The Bull Run of the West 150 years ago

Just a quick posting to let you all know about the 150th anniversary of the Battle of Wilson’s Creek, near Springfield, Missouri that occurred August 10, 1861. The battle is considered the Bull Run of the West, as it was the first major engagement of the war in the West and, like its Eastern counterpart, was a Confederate victory. In addition, Brig. Gen. Nathaniel Lyon was killed in the battle and it paved the way for German immigrants to participate in large numbers for the Union cause, as they made up a portion of Lyon’s army. This is a short posting, as I am heading down to take part in the weekend events to commemorate the battle, including the reenactment. I will post on this early next week, but will be away from the blog for a few days. Until then, happy reading and researching.

The Camp Jackson Affair: Violence in St. Louis 150 years ago today

I spoke about this topic at the recent meeting of the Northern Plains Civil War Round Table to a small audience, but it was fun.

May 10, 1861 represented a day of conflict and violence on the streets of St. Louis, Missouri that heightened tensions in the Border State. Tensions were high up to that day, as Missouri governor Claiborne F. Jackson, a secessionist that ran (possibly fraudulently) as a Stephen Douglas Democrat, called out the Missouri State Guard for drill at a location near the present campus of St. Louis University in early May. That April, a pro-Confederate mob had seized arms from the federal arsenal at Liberty, Missouri, near Kansas City. This action aroused fears that the arsenal in St. Louis, the largest in any of the slave states, was a target.

In response, Capt. Nathaniel Lyon, who was placed as acting commander of the Army’s Department of the West, began enlisting and equipping Union militia in preparation for an attack against the arsenal. Union forces quickly moved a significant number of the weapons in the arsenal to Illinois for safety, which caused Jackson to call out the militia. The site they drilled at was quickly dubbed Camp Jackson. The presence of the militia, as well as the recent acquisition of munitions and weapons from the Confederate government (which were seized from a federal arsenal at Baton Rouge), caused Lyon great concern and he marched a force of approximately six thousand against Camp Jackson on May 10.

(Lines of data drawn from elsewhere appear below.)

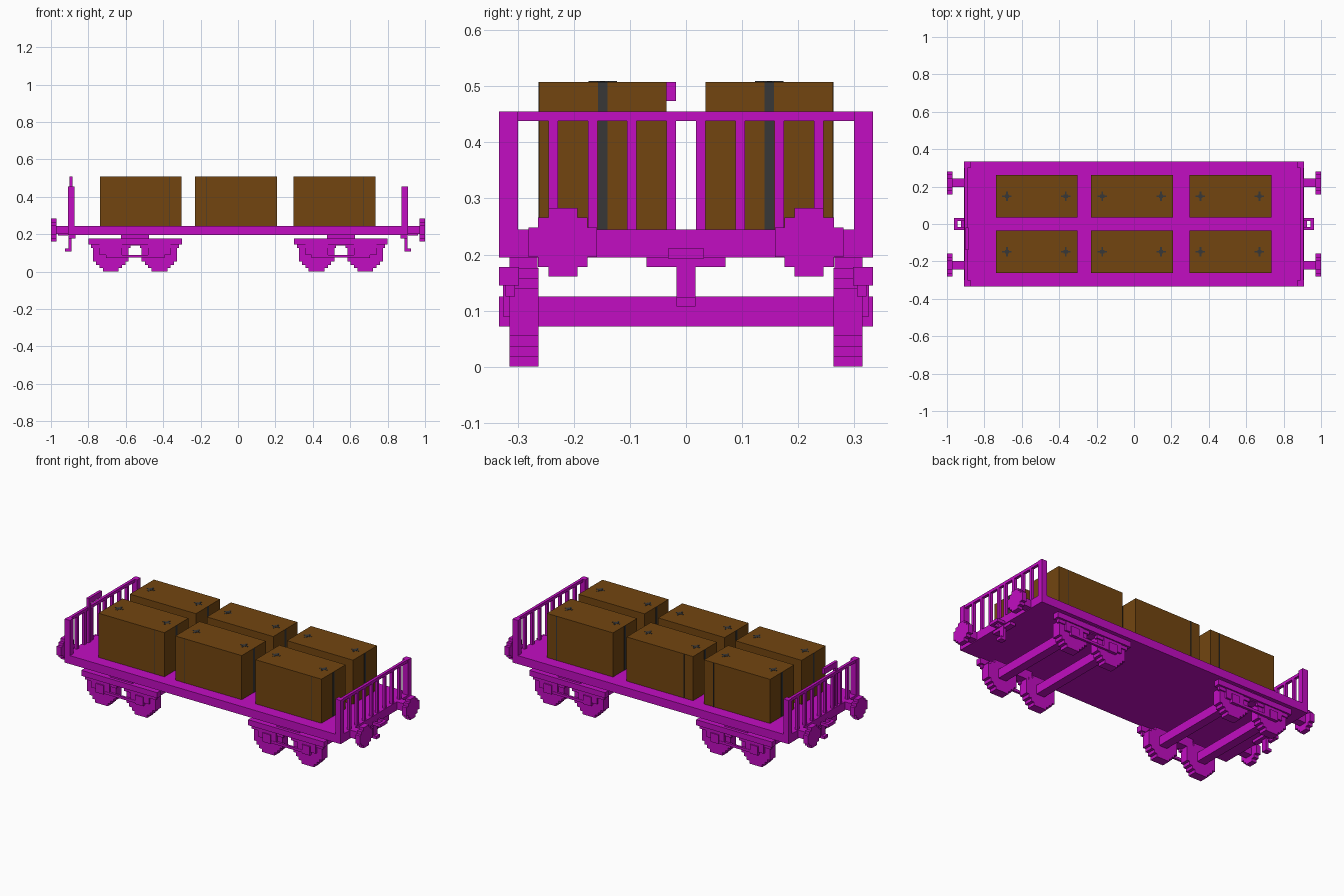
import bpy, bmesh

cube = bpy.data.objects.get("Cube")
if cube:
    bpy.data.objects.remove(cube, do_unlink=True)


def material(name, rgb):
    m = bpy.data.materials.new(name)
    m.use_nodes = True
    m.diffuse_color = (*rgb, 1)
    m.node_tree.nodes["Principled BSDF"].inputs["Base Color"].default_value = (*rgb, 1)
    return m


MAGENTA = material("magenta paint", (0.54, 0.004, 0.54))
BROWN = material("brown wood", (0.17, 0.06, 0.005))
DARK = material("dark iron", (0.038, 0.038, 0.038))


def part(name, boxes, mat):
    """One object made of boxes, each given as x0, x1, y0, y1, z0, z1."""
    bm = bmesh.new()
    for x0, x1, y0, y1, z0, z1 in boxes:
        verts = bmesh.ops.create_cube(bm, size=1)["verts"]
        for v in verts:
            v.co.x = x0 if v.co.x < 0 else x1
            v.co.y = y0 if v.co.y < 0 else y1
            v.co.z = z0 if v.co.z < 0 else z1
    bmesh.ops.recalc_face_normals(bm, faces=bm.faces)
    mesh = bpy.data.meshes.new(name)
    bm.to_mesh(mesh)
    bm.free()
    mesh.materials.append(mat)
    obj = bpy.data.objects.new(name, mesh)
    bpy.context.collection.objects.link(obj)
    return obj


def flip(boxes, sx=1, sy=1):
    """Mirror boxes across x and / or y."""
    out = []
    for x0, x1, y0, y1, z0, z1 in boxes:
        xs, ys = sorted((x0 * sx, x1 * sx)), sorted((y0 * sy, y1 * sy))
        out.append((*xs, *ys, z0, z1))
    return out


def both_sides(boxes):
    return boxes + flip(boxes, sy=-1)


# Flat deck
part("deck", [(-0.91, 0.91, -0.333, 0.333, 0.195, 0.245)], MAGENTA)

# End fittings, built at +x and mirrored to -x
for sx, end in ((1, "right"), (-1, "left")):
    # Railing: corner posts, balusters and top rail
    rail = [(0.875, 0.91, 0.3, 0.333, 0.245, 0.455)]
    for i in range(4):
        y = 0.018 + 0.07 * i
        rail.append((0.89, 0.907, y, y + 0.017, 0.245, 0.44))
    rail = both_sides(rail) + [(0.89, 0.907, -0.3, 0.3, 0.438, 0.455)]
    part(end + "_railing", flip(rail, sx), MAGENTA)

    # Buffers: shaft and stepped round head
    buffers = [(0.90, 0.975, 0.197, 0.243, 0.2, 0.245)]
    for hw, hh in ((0.061, 0.026), (0.044, 0.044), (0.026, 0.061)):
        buffers.append((0.97, 1.0, 0.2195 - hw, 0.2195 + hw, 0.222 - hh, 0.222 + hh))
    part(end + "_buffers", flip(both_sides(buffers), sx), MAGENTA)

    # Coupling loop, its mounting plate and hanging hook
    coupling = both_sides([(0.91, 0.96, 0.016, 0.032, 0.193, 0.211)])
    coupling += [(0.945, 0.962, -0.032, 0.032, 0.193, 0.211),
                 (0.87, 0.905, -0.07, 0.07, 0.178, 0.196),
                 (0.89, 0.907, -0.017, 0.017, 0.107, 0.196),
                 (0.89, 0.925, -0.017, 0.017, 0.107, 0.124)]
    part(end + "_coupling", flip(coupling, sx), MAGENTA)

# Brake lever on the left railing
part("brake_lever", [(-0.902, -0.885, -0.14, -0.122, 0.245, 0.508),
                     (-0.902, -0.885, -0.14, -0.018, 0.474, 0.508)], MAGENTA)

# Stepped wheel outline: half width, bottom, top
WHEEL_ROWS = [(0.042, 0, 0.018), (0.06, 0.018, 0.036), (0.078, 0.036, 0.055),
              (0.095, 0.055, 0.14), (0.078, 0.14, 0.158), (0.05, 0.158, 0.176)]

# Bogies
for cx, side in ((0.55, "right"), (-0.55, "left")):
    wheels, axles = [], []
    frame = [(cx - 0.25, cx + 0.25, 0.298, 0.333, 0.145, 0.178),
             (cx - 0.075, cx + 0.075, 0.265, 0.315, 0.14, 0.195),
             (cx - 0.13, cx + 0.13, 0.315, 0.328, 0.075, 0.09)]
    for wx in (cx - 0.13, cx + 0.13):
        wheels += [(wx - w, wx + w, 0.263, 0.315, z0, z1) for w, z0, z1 in WHEEL_ROWS]
        axles.append((wx - 0.026, wx + 0.026, -0.31, 0.31, 0.072, 0.125))
        # Axle box with a stepped guard above it
        frame += [(wx - 0.026, wx + 0.026, 0.31, 0.333, 0.072, 0.125),
                  (wx - 0.06, wx + 0.06, 0.312, 0.326, 0.09, 0.147),
                  (wx - 0.105, wx + 0.105, 0.305, 0.322, 0.125, 0.147)]
    part(side + "_bogie_wheels", both_sides(wheels), MAGENTA)
    part(side + "_bogie_axles", axles, MAGENTA)
    part(side + "_bogie_frame", both_sides(frame), MAGENTA)

# Crates in two rows, with iron bands and cross-shaped studs:
# left edge, right edge, side band position, two stud positions
CRATES = [(-0.738, -0.302, -0.365, (-0.68, -0.365)),
          (-0.23, 0.208, -0.17, (-0.17, 0.145)),
          (0.298, 0.734, 0.67, (0.355, 0.67))]
Z0, Z1, T = 0.245, 0.508, 0.001
for n, (x0, x1, band, studs) in enumerate(CRATES, 1):
    for s, row in ((-1, "front"), (1, "back")):
        name = f"{row}_crate_{n}"
        part(name, flip([(x0, x1, 0.035, 0.262, Z0, Z1)], sy=s), BROWN)
        iron = [(x0 - T, x0 + T, 0.14, 0.157, Z0, Z1),
                (x1 - T, x1 + T, 0.14, 0.157, Z0, Z1),
                (band - 0.002, band + 0.002, 0.262 - T, 0.262 + T, Z0, Z1)]
        for x in studs:
            iron += [(x - 0.025, x + 0.025, 0.144, 0.153, Z1 - T, Z1 + T),
                     (x - 0.005, x + 0.005, 0.123, 0.174, Z1 - T, Z1 + T * 1.2),
                     (x - 0.011, x + 0.011, 0.138, 0.159, Z1 - T, Z1 + T * 1.4)]
        part(name + "_iron", flip(iron, sy=s), DARK)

The Missouri State Guard was greatly outnumbered and Lyon soon place the almost seven hundred militia members under arrest and proceeded to march them back into the city. In the meantime, the native-born citizens of St. Louis, largely hostile to the Germans in Lyon’s force began to assemble and heckle the Union forces as they marched back through the city. The Union forces faced rocks and other objects, as well as insults being thrown at them. Speculation abounds as to who fired a shot, but a shot was fired, fatally wounding Capt. Constantin Blandowski, who was Polish, but considered German. His regiment fired over, then into the crowd, which began a period of shooting and rioting that left almost thirty dead and dozens wounded.

The aftermath of the incident caused native-born citizens to attack Germans in retaliation for humiliating the militia and over fears of Germans killing locals. If forced citizens to choose sides in the war, but is believed to have kept Missouri in the Union. The incident is important for illustrating the fierce divisions in America during the war and for the importance of German-Americans to the Union cause. Nathaniel Lyon was quickly promoted to Brigadier General and would be killed later that year commanding Union troops at the Battle of Wilson’s Creek. Today, the site is commemorated by a marker that I hope to visit when I head home to Illinois in June.